##### Information
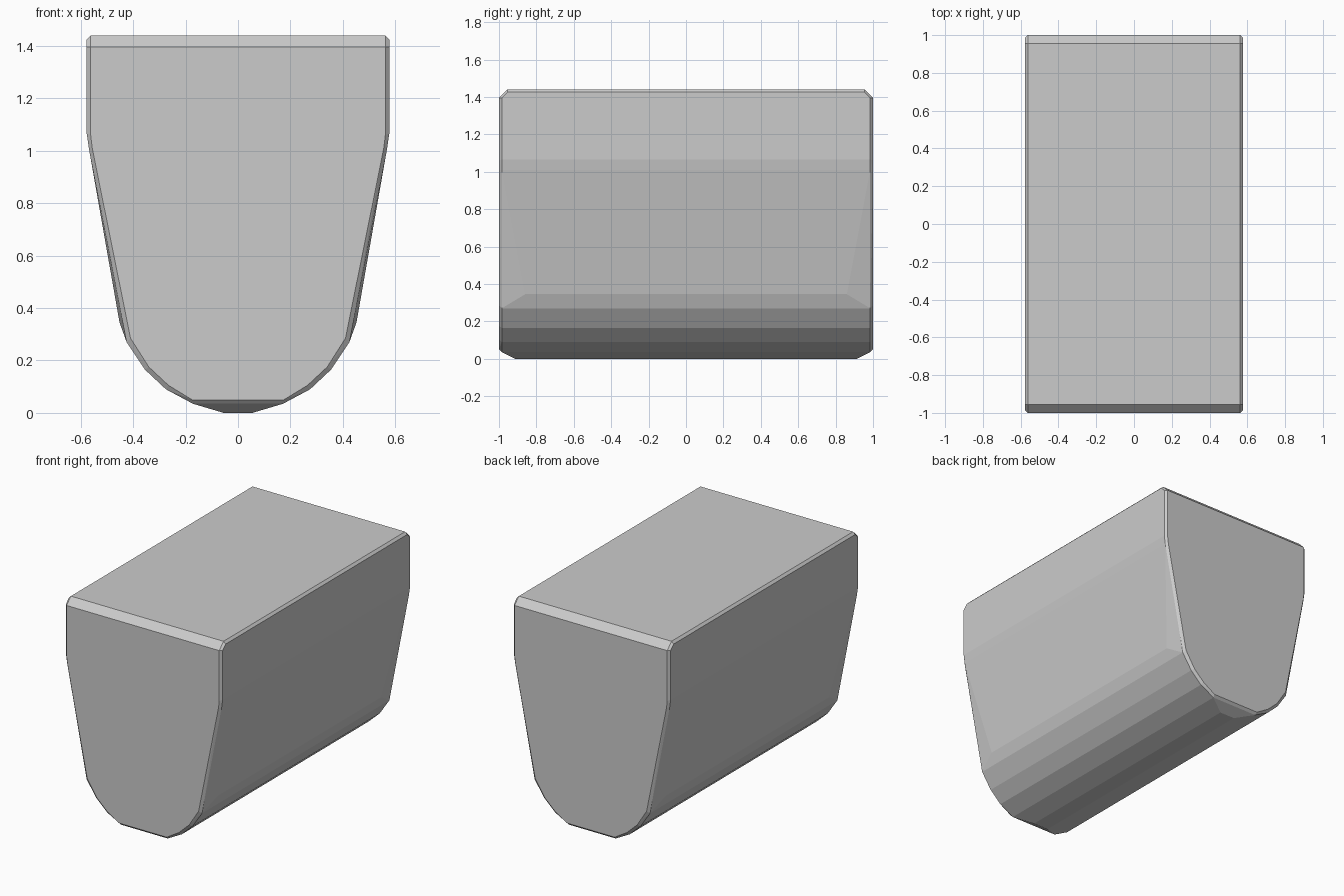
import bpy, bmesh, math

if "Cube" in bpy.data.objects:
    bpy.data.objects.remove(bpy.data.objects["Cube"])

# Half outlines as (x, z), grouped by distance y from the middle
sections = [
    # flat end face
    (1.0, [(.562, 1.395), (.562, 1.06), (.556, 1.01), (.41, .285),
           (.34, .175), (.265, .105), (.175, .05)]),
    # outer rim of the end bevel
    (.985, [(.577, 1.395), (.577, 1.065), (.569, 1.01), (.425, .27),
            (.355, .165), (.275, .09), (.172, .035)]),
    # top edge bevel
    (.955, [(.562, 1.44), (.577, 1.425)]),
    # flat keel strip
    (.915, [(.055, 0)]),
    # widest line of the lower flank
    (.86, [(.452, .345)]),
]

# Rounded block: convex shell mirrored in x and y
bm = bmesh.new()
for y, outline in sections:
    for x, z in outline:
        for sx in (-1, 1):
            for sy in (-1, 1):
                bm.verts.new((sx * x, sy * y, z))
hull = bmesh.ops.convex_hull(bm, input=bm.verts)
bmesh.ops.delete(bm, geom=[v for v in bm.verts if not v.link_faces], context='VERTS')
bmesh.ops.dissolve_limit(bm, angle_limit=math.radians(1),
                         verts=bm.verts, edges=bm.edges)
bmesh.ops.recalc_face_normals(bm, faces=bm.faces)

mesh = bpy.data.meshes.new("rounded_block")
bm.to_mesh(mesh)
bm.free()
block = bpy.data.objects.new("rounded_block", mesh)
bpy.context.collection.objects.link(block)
##########
##### Information
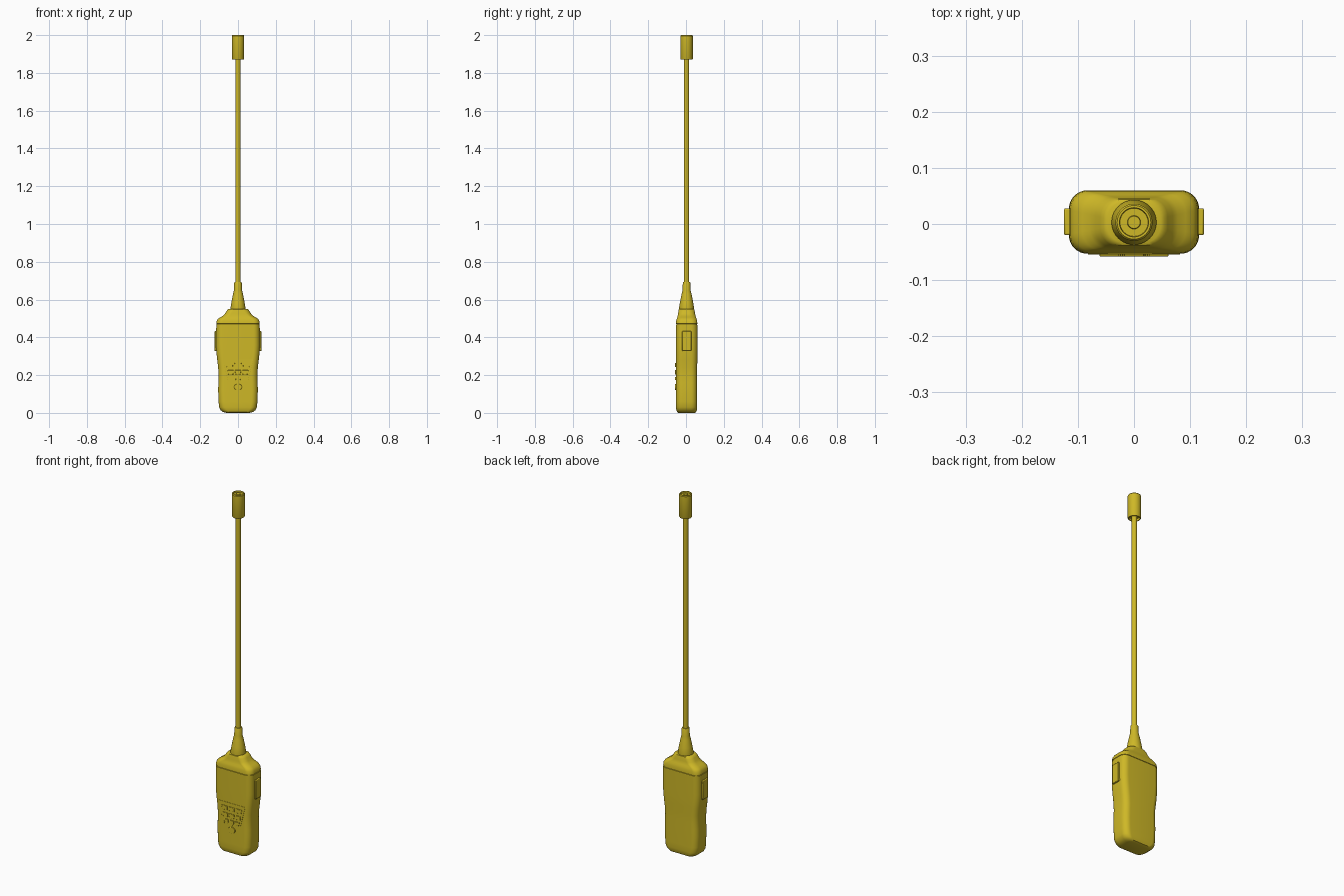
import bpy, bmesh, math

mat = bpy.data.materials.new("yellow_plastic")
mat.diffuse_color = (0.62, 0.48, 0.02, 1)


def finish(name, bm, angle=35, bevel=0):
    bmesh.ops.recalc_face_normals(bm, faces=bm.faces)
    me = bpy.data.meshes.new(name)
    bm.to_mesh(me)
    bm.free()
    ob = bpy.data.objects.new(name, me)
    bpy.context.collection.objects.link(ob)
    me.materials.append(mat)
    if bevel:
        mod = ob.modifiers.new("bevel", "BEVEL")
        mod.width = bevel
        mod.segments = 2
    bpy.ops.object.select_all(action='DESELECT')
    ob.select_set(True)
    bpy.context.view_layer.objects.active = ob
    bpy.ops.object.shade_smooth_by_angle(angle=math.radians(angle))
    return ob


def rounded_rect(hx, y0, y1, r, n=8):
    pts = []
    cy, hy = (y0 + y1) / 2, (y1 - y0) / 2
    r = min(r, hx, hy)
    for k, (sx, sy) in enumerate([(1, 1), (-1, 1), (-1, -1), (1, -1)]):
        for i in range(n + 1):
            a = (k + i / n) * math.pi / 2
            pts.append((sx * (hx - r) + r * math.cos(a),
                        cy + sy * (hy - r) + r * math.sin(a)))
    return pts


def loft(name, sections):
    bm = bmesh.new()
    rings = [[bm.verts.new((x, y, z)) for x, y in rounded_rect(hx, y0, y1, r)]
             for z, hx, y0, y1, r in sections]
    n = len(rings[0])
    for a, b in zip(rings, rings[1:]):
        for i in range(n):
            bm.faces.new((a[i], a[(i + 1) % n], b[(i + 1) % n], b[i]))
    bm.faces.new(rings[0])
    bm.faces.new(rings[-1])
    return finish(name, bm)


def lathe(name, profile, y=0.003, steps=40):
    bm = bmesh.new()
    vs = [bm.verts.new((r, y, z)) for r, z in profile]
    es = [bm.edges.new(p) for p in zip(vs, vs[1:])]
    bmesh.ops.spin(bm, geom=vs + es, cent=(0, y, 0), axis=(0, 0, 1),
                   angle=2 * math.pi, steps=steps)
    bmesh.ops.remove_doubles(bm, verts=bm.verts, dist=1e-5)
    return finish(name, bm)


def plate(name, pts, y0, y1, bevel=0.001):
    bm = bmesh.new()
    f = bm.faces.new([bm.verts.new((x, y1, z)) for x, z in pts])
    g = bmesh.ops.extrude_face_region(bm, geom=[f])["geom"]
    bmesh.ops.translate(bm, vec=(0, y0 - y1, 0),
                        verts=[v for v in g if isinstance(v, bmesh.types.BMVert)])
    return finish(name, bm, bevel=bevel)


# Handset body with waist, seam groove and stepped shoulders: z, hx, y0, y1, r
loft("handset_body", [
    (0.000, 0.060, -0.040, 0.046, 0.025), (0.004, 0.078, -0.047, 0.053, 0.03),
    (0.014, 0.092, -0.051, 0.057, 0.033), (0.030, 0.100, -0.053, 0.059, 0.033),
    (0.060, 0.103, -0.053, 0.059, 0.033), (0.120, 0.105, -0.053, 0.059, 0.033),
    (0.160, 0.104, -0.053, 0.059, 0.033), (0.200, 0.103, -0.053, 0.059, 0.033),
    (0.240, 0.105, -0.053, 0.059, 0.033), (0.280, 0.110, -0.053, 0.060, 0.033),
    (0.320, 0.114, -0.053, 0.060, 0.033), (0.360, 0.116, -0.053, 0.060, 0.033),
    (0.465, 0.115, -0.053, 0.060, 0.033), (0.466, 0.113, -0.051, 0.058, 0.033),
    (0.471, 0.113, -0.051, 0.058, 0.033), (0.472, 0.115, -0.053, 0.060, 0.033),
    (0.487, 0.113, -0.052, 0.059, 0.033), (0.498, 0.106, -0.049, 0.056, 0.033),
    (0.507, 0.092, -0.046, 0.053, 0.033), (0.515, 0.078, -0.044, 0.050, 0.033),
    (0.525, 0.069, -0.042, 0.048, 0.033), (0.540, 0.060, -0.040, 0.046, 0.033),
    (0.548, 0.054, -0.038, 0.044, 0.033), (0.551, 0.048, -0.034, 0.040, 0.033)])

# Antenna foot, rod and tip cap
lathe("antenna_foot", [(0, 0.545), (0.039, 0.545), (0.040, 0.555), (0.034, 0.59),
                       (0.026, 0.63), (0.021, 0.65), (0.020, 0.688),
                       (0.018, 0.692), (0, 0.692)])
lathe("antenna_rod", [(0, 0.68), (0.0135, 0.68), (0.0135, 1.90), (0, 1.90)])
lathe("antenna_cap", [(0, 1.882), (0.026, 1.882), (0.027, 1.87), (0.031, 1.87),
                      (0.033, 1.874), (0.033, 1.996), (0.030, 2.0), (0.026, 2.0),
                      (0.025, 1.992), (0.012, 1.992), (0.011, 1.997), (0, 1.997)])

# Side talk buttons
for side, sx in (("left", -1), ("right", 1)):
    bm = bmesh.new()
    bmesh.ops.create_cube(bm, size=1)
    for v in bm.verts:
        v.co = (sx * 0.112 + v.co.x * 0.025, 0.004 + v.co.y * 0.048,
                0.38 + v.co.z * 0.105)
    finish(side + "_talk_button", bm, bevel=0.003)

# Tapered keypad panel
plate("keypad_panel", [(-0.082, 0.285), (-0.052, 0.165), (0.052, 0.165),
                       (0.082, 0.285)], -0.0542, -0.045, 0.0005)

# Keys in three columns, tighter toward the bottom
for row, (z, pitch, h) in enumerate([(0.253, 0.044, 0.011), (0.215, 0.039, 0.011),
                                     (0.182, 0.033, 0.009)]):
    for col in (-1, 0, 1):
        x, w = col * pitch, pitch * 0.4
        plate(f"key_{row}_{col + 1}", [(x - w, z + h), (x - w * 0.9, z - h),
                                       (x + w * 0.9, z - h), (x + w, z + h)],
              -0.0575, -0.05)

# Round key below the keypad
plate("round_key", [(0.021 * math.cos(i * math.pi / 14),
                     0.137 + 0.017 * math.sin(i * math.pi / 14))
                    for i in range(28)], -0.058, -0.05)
##########
##### Information
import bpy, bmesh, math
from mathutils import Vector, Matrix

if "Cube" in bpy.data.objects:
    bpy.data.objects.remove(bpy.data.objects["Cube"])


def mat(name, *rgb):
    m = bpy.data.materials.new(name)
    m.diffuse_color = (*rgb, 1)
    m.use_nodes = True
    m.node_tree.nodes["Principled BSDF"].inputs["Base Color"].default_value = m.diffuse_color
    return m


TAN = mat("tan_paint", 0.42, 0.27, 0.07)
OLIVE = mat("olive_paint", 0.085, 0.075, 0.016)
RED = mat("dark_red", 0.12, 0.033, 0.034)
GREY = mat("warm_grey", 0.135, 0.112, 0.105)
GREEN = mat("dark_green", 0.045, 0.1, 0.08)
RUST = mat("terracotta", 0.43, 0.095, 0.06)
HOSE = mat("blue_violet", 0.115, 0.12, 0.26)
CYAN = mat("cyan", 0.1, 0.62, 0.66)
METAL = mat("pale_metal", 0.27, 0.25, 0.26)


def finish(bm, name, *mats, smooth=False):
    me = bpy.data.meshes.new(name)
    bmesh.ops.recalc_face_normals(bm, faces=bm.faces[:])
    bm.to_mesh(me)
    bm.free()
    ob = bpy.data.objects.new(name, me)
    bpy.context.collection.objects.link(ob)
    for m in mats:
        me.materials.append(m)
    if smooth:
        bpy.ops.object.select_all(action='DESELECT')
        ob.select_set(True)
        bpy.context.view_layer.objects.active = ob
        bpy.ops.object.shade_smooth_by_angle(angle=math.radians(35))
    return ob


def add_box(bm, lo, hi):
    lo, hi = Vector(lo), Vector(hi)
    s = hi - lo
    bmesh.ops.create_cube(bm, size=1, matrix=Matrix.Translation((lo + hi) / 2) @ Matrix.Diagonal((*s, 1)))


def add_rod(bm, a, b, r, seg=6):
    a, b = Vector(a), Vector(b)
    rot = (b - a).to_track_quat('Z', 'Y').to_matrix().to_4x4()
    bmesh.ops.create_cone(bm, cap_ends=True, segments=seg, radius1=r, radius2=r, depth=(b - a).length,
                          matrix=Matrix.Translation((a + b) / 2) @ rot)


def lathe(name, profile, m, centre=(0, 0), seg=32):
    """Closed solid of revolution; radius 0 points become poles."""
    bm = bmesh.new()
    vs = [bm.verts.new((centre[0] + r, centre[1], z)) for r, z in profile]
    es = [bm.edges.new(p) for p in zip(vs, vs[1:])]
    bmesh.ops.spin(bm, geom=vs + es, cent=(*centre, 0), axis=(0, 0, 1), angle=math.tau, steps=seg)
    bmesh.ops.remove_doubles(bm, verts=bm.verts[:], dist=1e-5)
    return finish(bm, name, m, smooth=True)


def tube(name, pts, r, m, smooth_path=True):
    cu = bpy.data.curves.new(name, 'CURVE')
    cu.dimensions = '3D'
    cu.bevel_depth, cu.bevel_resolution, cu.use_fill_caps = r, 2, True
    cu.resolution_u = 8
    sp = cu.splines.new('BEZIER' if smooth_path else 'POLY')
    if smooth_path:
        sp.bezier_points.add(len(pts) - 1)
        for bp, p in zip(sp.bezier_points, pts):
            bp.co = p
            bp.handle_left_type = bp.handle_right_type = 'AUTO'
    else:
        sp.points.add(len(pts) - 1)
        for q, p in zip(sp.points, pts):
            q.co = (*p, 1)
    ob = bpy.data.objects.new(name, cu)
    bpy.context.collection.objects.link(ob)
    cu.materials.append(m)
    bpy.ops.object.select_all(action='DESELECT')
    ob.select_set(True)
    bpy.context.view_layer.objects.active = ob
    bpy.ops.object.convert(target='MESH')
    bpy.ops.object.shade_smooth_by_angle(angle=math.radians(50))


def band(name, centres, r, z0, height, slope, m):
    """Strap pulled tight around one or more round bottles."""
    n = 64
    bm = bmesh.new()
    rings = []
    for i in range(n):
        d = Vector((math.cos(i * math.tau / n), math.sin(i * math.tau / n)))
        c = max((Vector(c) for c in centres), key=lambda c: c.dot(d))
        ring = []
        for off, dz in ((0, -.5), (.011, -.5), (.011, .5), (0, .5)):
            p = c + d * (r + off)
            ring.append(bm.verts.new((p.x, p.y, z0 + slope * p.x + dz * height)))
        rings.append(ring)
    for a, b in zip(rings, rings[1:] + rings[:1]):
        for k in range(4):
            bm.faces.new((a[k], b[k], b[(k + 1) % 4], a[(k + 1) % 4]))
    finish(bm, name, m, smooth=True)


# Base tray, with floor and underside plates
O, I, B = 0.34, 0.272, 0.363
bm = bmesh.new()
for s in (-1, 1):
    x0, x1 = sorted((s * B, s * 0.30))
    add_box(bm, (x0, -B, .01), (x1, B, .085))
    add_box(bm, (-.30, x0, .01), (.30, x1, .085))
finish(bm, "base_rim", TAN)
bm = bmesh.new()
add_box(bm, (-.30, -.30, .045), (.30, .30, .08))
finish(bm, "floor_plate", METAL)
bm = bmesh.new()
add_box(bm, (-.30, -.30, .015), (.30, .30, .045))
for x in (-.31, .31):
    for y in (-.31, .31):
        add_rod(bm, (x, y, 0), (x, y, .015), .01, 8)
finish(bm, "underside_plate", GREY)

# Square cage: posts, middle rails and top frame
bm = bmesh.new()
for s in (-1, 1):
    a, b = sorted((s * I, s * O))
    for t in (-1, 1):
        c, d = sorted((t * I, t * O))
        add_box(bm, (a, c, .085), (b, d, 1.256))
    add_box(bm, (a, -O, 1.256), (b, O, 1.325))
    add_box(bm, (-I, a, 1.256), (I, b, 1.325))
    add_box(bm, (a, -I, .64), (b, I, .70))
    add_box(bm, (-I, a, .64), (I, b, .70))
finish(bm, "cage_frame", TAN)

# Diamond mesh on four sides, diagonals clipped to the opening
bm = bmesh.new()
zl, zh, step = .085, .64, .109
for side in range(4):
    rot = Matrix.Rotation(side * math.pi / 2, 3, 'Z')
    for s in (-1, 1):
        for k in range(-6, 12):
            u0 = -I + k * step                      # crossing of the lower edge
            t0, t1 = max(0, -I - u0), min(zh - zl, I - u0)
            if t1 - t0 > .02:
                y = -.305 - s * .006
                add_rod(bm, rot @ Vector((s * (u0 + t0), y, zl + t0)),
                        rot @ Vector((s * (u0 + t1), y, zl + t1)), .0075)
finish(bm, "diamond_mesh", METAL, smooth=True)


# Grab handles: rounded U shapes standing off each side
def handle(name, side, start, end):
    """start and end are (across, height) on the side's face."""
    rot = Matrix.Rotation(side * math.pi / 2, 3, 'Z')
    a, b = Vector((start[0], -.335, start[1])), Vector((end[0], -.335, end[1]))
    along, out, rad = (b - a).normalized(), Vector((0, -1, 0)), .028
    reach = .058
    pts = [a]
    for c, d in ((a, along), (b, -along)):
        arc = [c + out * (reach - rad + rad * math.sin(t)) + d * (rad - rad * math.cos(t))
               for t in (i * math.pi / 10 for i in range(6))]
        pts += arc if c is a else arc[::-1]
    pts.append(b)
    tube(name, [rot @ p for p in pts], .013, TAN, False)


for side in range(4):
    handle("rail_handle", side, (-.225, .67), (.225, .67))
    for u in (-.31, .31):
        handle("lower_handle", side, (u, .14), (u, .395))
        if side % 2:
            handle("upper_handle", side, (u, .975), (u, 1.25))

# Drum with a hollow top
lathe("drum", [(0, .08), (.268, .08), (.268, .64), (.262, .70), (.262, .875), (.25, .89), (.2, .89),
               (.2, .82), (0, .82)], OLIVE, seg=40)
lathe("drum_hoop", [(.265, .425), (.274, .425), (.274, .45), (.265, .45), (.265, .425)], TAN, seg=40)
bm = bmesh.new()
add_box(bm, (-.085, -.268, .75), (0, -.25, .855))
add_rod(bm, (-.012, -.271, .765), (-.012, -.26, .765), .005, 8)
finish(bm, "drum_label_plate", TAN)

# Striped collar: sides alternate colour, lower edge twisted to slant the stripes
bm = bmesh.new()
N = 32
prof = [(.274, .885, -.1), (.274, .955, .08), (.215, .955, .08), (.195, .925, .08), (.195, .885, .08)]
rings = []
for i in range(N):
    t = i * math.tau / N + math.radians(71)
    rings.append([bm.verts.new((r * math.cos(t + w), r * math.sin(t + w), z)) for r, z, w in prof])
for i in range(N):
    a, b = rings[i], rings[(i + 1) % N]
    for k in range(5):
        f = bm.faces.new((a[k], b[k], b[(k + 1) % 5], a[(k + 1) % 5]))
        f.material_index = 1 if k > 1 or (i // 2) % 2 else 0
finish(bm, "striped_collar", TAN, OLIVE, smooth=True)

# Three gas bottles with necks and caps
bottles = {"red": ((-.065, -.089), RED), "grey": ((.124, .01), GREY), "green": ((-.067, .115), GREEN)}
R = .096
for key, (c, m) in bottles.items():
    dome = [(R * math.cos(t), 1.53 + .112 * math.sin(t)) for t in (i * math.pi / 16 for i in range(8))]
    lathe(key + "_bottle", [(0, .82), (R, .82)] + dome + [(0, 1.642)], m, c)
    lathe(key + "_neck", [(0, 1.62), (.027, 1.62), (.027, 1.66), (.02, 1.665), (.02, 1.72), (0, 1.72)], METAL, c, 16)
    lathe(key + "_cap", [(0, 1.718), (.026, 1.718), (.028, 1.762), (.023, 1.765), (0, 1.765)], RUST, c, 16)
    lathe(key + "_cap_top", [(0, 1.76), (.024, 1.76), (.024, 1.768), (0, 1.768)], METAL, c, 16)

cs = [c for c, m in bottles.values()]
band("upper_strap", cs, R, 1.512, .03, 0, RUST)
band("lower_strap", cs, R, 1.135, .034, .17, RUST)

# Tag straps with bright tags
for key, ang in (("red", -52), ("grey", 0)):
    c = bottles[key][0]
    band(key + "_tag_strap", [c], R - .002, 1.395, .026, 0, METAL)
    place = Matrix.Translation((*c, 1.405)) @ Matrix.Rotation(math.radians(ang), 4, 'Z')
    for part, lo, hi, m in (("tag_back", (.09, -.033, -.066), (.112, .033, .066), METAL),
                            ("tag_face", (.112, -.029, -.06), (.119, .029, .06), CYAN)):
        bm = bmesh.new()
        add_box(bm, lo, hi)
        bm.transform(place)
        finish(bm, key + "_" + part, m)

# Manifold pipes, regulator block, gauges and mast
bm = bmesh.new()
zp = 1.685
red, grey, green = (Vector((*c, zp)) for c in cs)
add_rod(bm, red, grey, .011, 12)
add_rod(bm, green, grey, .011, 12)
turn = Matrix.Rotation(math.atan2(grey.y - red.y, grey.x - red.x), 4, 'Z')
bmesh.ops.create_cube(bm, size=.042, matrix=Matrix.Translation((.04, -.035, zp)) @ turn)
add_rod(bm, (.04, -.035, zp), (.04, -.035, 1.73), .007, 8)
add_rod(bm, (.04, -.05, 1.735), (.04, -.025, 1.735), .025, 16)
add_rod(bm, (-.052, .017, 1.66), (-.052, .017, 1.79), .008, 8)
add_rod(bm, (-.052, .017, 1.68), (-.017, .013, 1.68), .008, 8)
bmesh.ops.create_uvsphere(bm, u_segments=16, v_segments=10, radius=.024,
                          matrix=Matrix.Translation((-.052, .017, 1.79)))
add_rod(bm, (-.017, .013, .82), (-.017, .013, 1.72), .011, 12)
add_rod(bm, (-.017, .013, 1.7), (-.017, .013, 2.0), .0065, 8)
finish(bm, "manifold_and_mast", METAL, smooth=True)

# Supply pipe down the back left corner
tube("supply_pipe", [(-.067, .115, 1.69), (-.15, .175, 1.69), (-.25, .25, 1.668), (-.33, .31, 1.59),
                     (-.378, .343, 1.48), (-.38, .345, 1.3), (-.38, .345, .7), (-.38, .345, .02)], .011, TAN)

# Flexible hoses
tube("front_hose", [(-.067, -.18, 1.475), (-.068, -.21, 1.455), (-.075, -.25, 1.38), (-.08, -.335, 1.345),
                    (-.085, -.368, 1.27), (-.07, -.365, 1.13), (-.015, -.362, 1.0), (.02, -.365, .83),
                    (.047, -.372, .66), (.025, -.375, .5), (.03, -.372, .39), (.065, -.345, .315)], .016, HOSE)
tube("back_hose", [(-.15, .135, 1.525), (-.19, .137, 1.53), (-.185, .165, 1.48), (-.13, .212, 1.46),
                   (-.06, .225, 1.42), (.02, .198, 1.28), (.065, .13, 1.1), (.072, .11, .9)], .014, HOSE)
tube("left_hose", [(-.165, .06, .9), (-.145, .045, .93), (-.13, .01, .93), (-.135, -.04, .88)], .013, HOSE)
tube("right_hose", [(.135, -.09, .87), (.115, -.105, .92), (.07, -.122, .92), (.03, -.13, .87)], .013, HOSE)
##########
*Action item*. Going through the records, work out how many lines contain the word "start". Please answer with the number only.

*Written answer*. 3